══ Data records

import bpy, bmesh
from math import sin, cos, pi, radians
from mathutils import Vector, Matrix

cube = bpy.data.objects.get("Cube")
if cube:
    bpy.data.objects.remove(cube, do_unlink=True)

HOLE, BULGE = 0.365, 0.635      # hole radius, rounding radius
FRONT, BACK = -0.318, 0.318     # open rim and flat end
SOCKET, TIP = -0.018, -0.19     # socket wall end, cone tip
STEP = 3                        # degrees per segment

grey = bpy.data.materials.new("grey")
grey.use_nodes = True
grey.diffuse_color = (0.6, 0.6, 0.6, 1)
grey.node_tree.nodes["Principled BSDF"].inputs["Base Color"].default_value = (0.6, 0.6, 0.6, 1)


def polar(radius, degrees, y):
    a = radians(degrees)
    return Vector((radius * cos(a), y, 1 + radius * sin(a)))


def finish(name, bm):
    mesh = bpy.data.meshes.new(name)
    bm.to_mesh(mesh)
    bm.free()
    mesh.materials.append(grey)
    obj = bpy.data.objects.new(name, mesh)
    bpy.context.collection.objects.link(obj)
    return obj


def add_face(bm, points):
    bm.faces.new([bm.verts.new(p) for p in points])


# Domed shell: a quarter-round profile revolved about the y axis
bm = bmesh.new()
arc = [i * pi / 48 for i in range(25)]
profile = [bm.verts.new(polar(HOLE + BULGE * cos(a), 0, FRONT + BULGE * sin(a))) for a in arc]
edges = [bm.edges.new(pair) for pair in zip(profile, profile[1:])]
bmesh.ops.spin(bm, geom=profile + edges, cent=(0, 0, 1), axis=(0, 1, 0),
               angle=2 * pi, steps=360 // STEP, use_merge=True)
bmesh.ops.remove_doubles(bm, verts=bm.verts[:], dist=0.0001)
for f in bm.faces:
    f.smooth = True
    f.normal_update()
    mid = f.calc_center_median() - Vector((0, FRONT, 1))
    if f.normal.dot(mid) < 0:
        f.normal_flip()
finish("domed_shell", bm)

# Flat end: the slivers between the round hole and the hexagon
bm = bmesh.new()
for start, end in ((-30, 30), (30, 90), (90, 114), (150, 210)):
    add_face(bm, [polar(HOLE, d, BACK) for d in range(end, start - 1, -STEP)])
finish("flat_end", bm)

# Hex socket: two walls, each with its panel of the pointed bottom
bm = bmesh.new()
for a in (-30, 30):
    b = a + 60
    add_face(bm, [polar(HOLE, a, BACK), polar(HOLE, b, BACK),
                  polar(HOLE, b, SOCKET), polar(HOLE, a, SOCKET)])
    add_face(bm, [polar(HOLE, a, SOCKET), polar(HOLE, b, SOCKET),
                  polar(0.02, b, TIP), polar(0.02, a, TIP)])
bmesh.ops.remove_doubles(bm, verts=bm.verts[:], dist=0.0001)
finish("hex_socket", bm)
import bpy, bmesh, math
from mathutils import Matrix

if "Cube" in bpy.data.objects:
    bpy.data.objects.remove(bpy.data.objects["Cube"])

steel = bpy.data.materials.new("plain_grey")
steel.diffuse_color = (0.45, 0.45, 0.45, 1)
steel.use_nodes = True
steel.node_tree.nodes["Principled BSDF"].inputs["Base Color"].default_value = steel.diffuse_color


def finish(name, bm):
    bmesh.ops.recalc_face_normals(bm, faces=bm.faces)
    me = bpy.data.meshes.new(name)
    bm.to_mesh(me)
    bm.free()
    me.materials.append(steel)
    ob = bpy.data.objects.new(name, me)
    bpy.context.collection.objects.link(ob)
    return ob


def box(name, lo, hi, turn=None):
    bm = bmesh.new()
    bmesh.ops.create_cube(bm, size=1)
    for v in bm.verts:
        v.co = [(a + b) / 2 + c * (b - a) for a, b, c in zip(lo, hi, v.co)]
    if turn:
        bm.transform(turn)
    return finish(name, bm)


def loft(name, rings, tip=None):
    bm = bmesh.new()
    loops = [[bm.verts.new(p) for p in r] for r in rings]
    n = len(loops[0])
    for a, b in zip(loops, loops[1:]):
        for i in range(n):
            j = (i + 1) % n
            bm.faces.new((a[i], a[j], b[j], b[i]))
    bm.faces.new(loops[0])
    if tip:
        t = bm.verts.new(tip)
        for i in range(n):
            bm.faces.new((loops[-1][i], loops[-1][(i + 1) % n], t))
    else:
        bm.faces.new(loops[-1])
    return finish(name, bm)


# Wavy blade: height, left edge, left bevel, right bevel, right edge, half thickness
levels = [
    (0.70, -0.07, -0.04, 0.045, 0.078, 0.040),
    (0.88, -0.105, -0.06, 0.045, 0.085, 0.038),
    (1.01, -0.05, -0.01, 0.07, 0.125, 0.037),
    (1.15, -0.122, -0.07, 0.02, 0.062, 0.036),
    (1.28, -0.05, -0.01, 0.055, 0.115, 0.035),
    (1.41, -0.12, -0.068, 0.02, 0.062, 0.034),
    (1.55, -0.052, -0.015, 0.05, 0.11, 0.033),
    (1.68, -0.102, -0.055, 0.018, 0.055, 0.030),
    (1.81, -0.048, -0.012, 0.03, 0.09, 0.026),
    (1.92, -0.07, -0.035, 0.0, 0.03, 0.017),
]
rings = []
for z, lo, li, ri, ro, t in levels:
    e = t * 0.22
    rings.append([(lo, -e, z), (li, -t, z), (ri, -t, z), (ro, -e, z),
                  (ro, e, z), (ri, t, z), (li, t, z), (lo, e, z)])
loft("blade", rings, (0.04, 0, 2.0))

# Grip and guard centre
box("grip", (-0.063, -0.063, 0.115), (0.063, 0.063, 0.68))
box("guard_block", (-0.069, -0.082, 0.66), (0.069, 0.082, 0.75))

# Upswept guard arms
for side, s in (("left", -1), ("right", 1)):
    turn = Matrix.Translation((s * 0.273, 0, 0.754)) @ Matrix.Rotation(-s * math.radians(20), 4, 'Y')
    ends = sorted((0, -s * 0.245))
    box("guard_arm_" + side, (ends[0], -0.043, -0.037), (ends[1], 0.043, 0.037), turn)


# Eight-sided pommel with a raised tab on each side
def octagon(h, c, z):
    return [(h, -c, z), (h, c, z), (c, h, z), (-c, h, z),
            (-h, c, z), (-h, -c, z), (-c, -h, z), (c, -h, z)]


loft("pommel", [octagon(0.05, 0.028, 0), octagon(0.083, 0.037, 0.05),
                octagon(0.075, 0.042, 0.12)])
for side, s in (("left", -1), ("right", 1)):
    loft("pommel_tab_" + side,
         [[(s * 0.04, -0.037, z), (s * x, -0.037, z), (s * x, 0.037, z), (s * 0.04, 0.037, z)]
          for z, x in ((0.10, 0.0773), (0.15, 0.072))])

════

▶ [Task description] The word "return" appears on some lines of the data above; say how many such lines there are, with nothing else.

▶ [Answer to this problem] 6